Is it worth claiming on car insurance for a dent or scratch?
You’ve emerged from a minor collision with a dent or scratch on your car. Should you file an insurance claim to cover the repair?/car-insurance/do-you-have-to-declare-non-fault-claims/
If the incident is your fault, it usually doesn’t make sense to claim for minor cosmetic damage to your vehicle. This is because most insurers require you to pay the first £300 or more of any claim - this is called your excess. Most cosmetic repairs will cost less than your excess, so you’ll be footing the entire bill for them, making getting your insurer involved a redundant hassle.
Additionally, by claiming you’ll reduce or squander your no-claims discount, leading to higher premiums in the future. You’ll also have to report the claim when you seek out a new policy or renew your current policy, and that alone will increase your insurance costs.
The exception is in cases of very large dents, which aren’t cosmetic and may impact the running or longevity of the vehicle, or if your car is particularly expensive to repair. In those cases, claiming for a dent might make financial sense.
Additionally, if someone else dents or scratches your vehicle, it may be worth claiming on their insurance for the repair. In this case, they’ll be paying the excess. Furthermore, non-fault claims like this generally don’t impact your no claims bonus. However, you’ll still have to disclose a non-fault claim when seeking out policies in the future, and you may see your premiums rise accordingly.
Even if you don’t file a claim for a dent or scratch, you should still notify your insurer of it.
Many insurers require you to inform them of even minor damage to your vehicle. Failing to do so can invalidate your policy and lead to future claims being rejected.
Because it’s usually not cost-effective to claim for cosmetic damage with standard car insurance policies, some fastidious motorists take out cosmetic car insurance, also called scratch and dent insurance.
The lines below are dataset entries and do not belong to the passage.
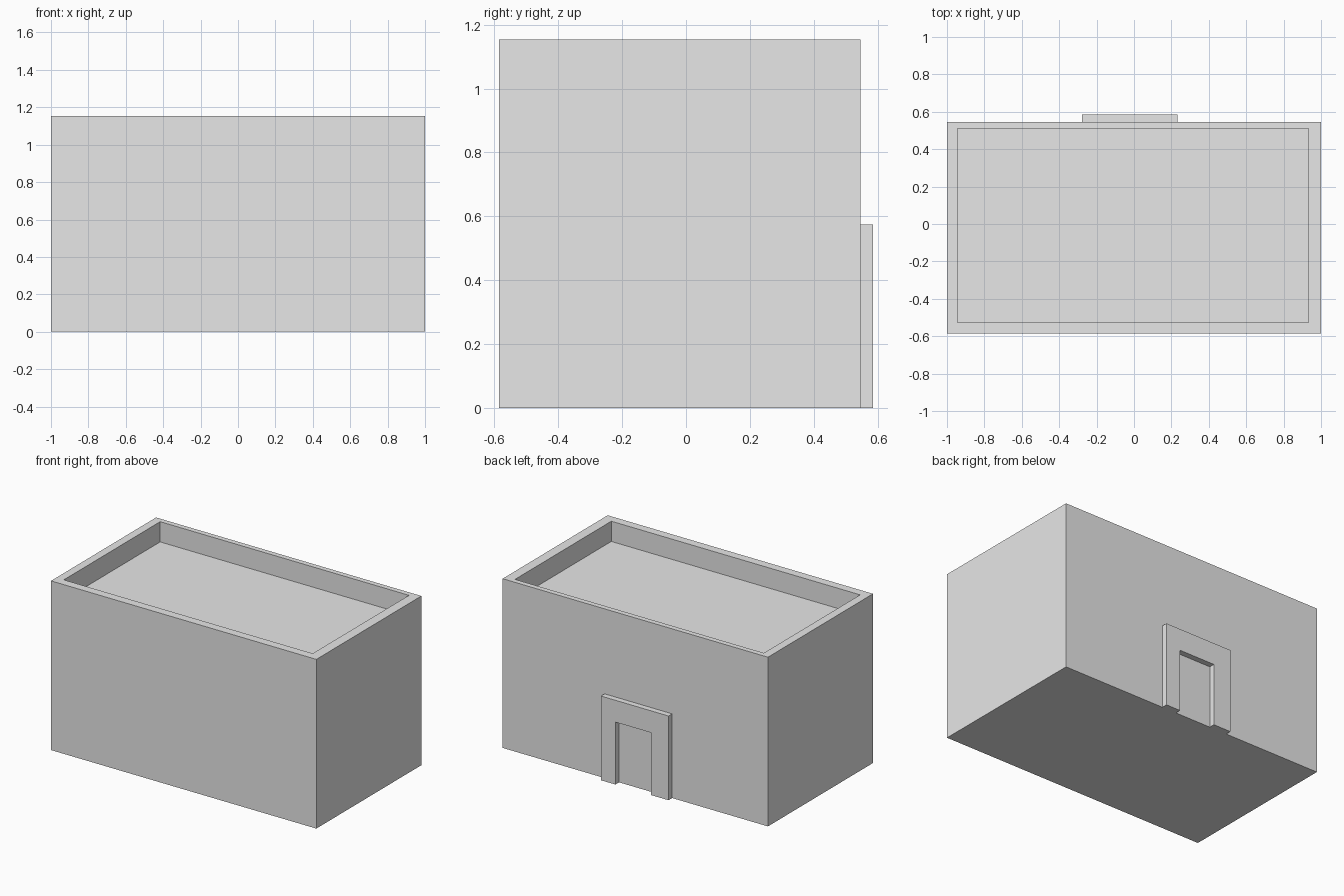
import bpy
import bmesh

cube = bpy.data.objects.get("Cube")
if cube:
    bpy.data.objects.remove(cube, do_unlink=True)

GREY = (0.8, 0.8, 0.8, 1.0)
grey = bpy.data.materials.new("plain grey")
grey.use_nodes = True
grey.diffuse_color = GREY
for node in grey.node_tree.nodes:
    if node.type == "BSDF_PRINCIPLED":
        node.inputs["Base Color"].default_value = GREY

HEIGHT = 1.153
ROOF = 1.015
BACK = 0.546


def rectangle(bm, x0, x1, y0, y1, z):
    """Four corners of a level rectangle, counterclockwise from above."""
    return [bm.verts.new((x, y, z))
            for x, y in ((x0, y0), (x1, y0), (x1, y1), (x0, y1))]


def bridge(bm, lower, upper):
    """Join two matching loops with a ring of quads."""
    for i in range(len(lower)):
        j = (i + 1) % len(lower)
        bm.faces.new((lower[i], lower[j], upper[j], upper[i]))


def finish(bm, name):
    bmesh.ops.recalc_face_normals(bm, faces=bm.faces[:])
    mesh = bpy.data.meshes.new(name)
    bm.to_mesh(mesh)
    bm.free()
    mesh.materials.append(grey)
    obj = bpy.data.objects.new(name, mesh)
    bpy.context.collection.objects.link(obj)
    return obj


# Building block: outer walls, parapet rim and sunken roof
bm = bmesh.new()
outer = (-1.0, 1.0, -0.585, BACK)
inner = (-0.944, 0.932, -0.527, 0.51)
loops = [rectangle(bm, *outer, 0), rectangle(bm, *outer, HEIGHT),
         rectangle(bm, *inner, HEIGHT), rectangle(bm, *inner, ROOF)]
for lower, upper in zip(loops, loops[1:]):
    bridge(bm, lower, upper)
bm.faces.new(loops[0][::-1])
bm.faces.new(loops[-1])
finish(bm, "building_walls_and_roof")

# Doorway surround: an arch-shaped profile pushed out from the back wall
bm = bmesh.new()
left, right, top = 0.232, -0.278, 0.574
door_left, door_right, door_top = 0.123, -0.146, 0.425
profile = [(right, 0), (right, top), (left, top), (left, 0),
           (door_left, 0), (door_left, door_top),
           (door_right, door_top), (door_right, 0)]
wall_side = [bm.verts.new((x, BACK, z)) for x, z in profile]
out_side = [bm.verts.new((x, 0.585, z)) for x, z in profile]
bridge(bm, wall_side, out_side)
bm.faces.new(wall_side)
bm.faces.new(out_side[::-1])
finish(bm, "door_surround")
These are separate policies, with lower excesses (usually £50), designed specifically to address small dents and minor repairs. These insurance policies don’t make financial sense for many people, but if you’re fussy about the appearance of your car then you might want to consider one.